At seven in the morning, we arrived in Ivano-Frankivsk at an apartment in a khrushchevka building that Anya's mother had found for us for a few days. It was a great relief. For we felt like hunted prey, terrified of humans. We needed a shelter to hide away and take some rest, and someone kind to give us safe space. In those days, Anya's mother would often say with tears in her eyes, "Thank you so much for bringing my daughter." Those were emotions that we will probably never experience again.

However, we had a feeling that we needed to move on, away from the city. We wanted to head to the mountains and there, in safety, decide what to do with this new life while the country was torn apart by war. So we drove to Yablunytsya, outside Bukovel, to a hostel that sheltered us. I started calling all my friends, saying, "There are rooms available here, please come. If you need shelter, need money, or anything else, I'll help." That's when I realized especially clearly that my strength was in those around me.

I'm the type of person who can't sit still for long. On the third day after the full-scale invasion began, I was already looking for an opportunity to provide humanitarian aid. Thanks to my clients I had logisticians and warehouses all over Ukraine. I had acquaintances among the Kharkiv officials to get permits for drivers to travel.

I helped with the transportation and storage of humanitarian aid to all the volunteer hubs I know. Culture Shock, the volunteer headquarters established by Kharkiv musician Oleh Kadanov, and the Rescue Now charitable organization founded by actor Ihor Klyuchnyk were among them. Some had full busloads of aid, while others loaded up half of a vehicle, so I stationed all the aid in my warehouses all over Ukraine. Then we loaded up cars and hired drivers to take them all the way to Kharkiv or found people who would do that for free. Our warehouse in Kharkiv would have everything sorted and distributed to different volunteer centers. I just had to do something. That was my way of controlling the situation and it gave me the perspective that things weren't so bad.

We stayed in Yablunytsya for a month. Then we went back to Ivano-Frankivsk into an apartment that was very similar to the one we lived in Kharkiv. It gave us a sense of home and reminded us of the life we'd had. So we stayed there for a month before we moved to Lviv in early May for a few weeks. We had many friends staying there. Later, when Russian troops left the Kyiv Oblast, we decided Kyiv was the place we wanted to be. We moved to the capital and visited Kharkiv to say goodbye to our past life.

After the first week of the war, all the windows in our Kharkiv apartment were blown out, and the apartment stayed like that for two months. When we came in, we saw houseplants scattered all over the place. The whole building was shattered by the blast wave; it looked devastating. So we moved our stuff out and left for good, knowing we weren't coming back anytime soon.

Now we aren't making big plans. I realized that I can't do long-term projects. Now I work with "shorter distances". Looks like a kind of crisis management: I plan for two weeks, and then again for another two.
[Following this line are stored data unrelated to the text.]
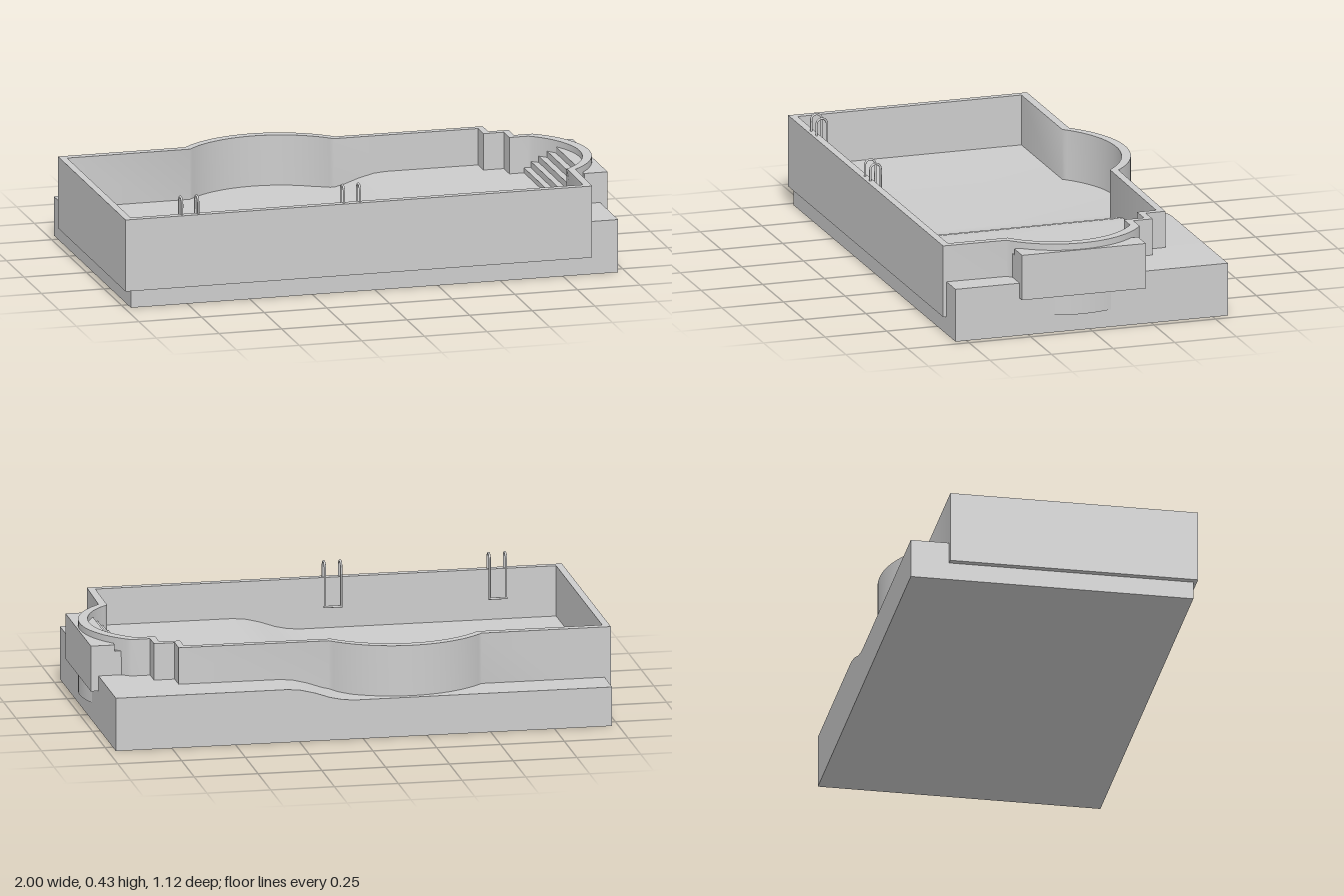
import * as THREE from 'three';
import { toCreasedNormals } from 'three/addons/utils/BufferGeometryUtils.js';

const concrete = new THREE.MeshStandardMaterial({ color: 0xcccccc });
concrete.name = 'grey concrete';

function addMesh(parent, name, geometry) {
  const mesh = new THREE.Mesh(geometry, concrete);
  mesh.name = name;
  parent.add(mesh);
  return mesh;
}

// Points of a circular arc from a to b, bulging to the left of travel by sag
function arc(a, b, sag, steps = 32) {
  const [dx, dz] = [b[0] - a[0], b[1] - a[1]];
  const half = Math.hypot(dx, dz) / 2;
  const r = (half * half + sag * sag) / (2 * sag);
  const sweep = Math.asin(half / r);
  const [ux, uz] = [dx / (2 * half), dz / (2 * half)];
  return Array.from({ length: steps + 1 }, (_, i) => {
    const t = -sweep + (2 * sweep * i) / steps;
    const along = half + r * Math.sin(t);
    const out = r * (Math.cos(t) - Math.cos(sweep));
    return [a[0] + ux * along + uz * out, a[1] + uz * along - ux * out];
  });
}

// Plan points are (x, z); the shape is laid flat after extruding
const plan = (points) => points.map(([x, z]) => new THREE.Vector2(x, -z));

function extrude(shape, depth) {
  return new THREE.ExtrudeGeometry(shape, { depth, bevelEnabled: false });
}

// Side profile in (x, y), pushed from z0 to z1
function profileBlock(points, z0, z1) {
  const shape = new THREE.Shape(points.map(([x, y]) => new THREE.Vector2(x, y)));
  return toCreasedNormals(extrude(shape, z1 - z0).translate(0, 0, z0), 0.4);
}

function poolWall() {
  const outer = [
    [-1, 0.559], [-1, -0.41],
    ...arc([-0.493, -0.41], [0.105, -0.408], 0.128),
    [0.692, -0.4], [0.692, -0.321], [0.773, -0.321], [0.773, -0.243],
    ...arc([0.847, -0.243], [0.867, 0.302], 0.136),
    [0.862, 0.559],
  ];
  const inner = [
    [-0.972, 0.53], [-0.972, -0.378],
    ...arc([-0.482, -0.378], [0.092, -0.378], 0.122),
    [0.666, -0.372], [0.666, -0.294], [0.747, -0.294], [0.747, -0.213],
    ...arc([0.822, -0.213], [0.836, 0.288], 0.126),
    [0.834, 0.53],
  ];
  const shape = new THREE.Shape(plan(outer));
  // The hole runs against the outline so that its faces look into the pool
  shape.holes.push(new THREE.Path(plan(inner).reverse()));
  const geometry = extrude(shape, 0.285).rotateX(-Math.PI / 2).translate(0, 0.07, 0);
  return toCreasedNormals(geometry, 1.1);
}

// Pair of hooked handrails joined by a low rung
function ladder(x) {
  const group = new THREE.Group();
  group.name = 'ladder';
  const [radius, bend, zMid, yBend, yLow] = [0.0045, 0.021, 0.522, 0.4, 0.245];
  const points = [[0.35, bend], [0.375, bend]];
  for (let i = 0; i <= 12; i++) {
    const t = (Math.PI * i) / 12;
    points.push([yBend + bend * Math.sin(t), bend * Math.cos(t)]);
  }
  points.push([0.36, -bend], [0.3, -bend], [yLow, -bend]);
  const path = new THREE.CatmullRomCurve3(
    points.map(([y, z]) => new THREE.Vector3(0, y, zMid + z)));
  for (const side of [-1, 1]) {
    const rail = addMesh(group, 'handrail', new THREE.TubeGeometry(path, 60, radius, 8));
    rail.position.x = side * 0.032;
  }
  const rung = addMesh(group, 'rung', new THREE.CylinderGeometry(radius, radius, 0.073, 8));
  rung.rotation.z = Math.PI / 2;
  rung.position.set(0, yLow, zMid - bend);
  group.position.x = x;
  return group;
}

export function createModel() {
  const model = new THREE.Group();
  model.name = 'swimmingPool';

  // Ground slab doubles as the pool floor, sloping from shallow to deep
  addMesh(model, 'slopedFloorSlab', profileBlock([
    [-0.975, 0], [0.97, 0], [0.97, 0.21], [0.3, 0.21], [0.25, 0.206],
    [0.19, 0.191], [0.13, 0.17], [0.08, 0.159], [0.03, 0.155], [-0.975, 0.155],
  ], -0.56, 0.545));

  addMesh(model, 'poolWall', poolWall());

  // Entry steps rising towards the curved end
  const steps = [[1, 0.15], [1, 0.33]];
  for (let i = 0; i < 5; i++) {
    const x = 0.907 - i * 0.0255;
    const y = 0.33 - i * 0.025;
    steps.push([x, y], [x, i < 4 ? y - 0.025 : 0.15]);
  }
  addMesh(model, 'entrySteps', profileBlock(steps, -0.217, 0.285));

  for (const x of [-0.738, -0.092]) model.add(ladder(x));
  return model;
}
The war has made me realize that I'm going to be fine no matter what now that I've got the experience of doing anything, anywhere. I've gained this confidence namely from working in the humanitarian movement with people of different professions and with different expertise. In addition, I began studying to be a project manager, so I have a profession in IT, and this experience is also good for business. This way, I'm building a new support system for myself.

Recorded by Alyona Vorobiova
Translated by Volha Mikhnovich
Photographed by Ekaterina Pereverzeva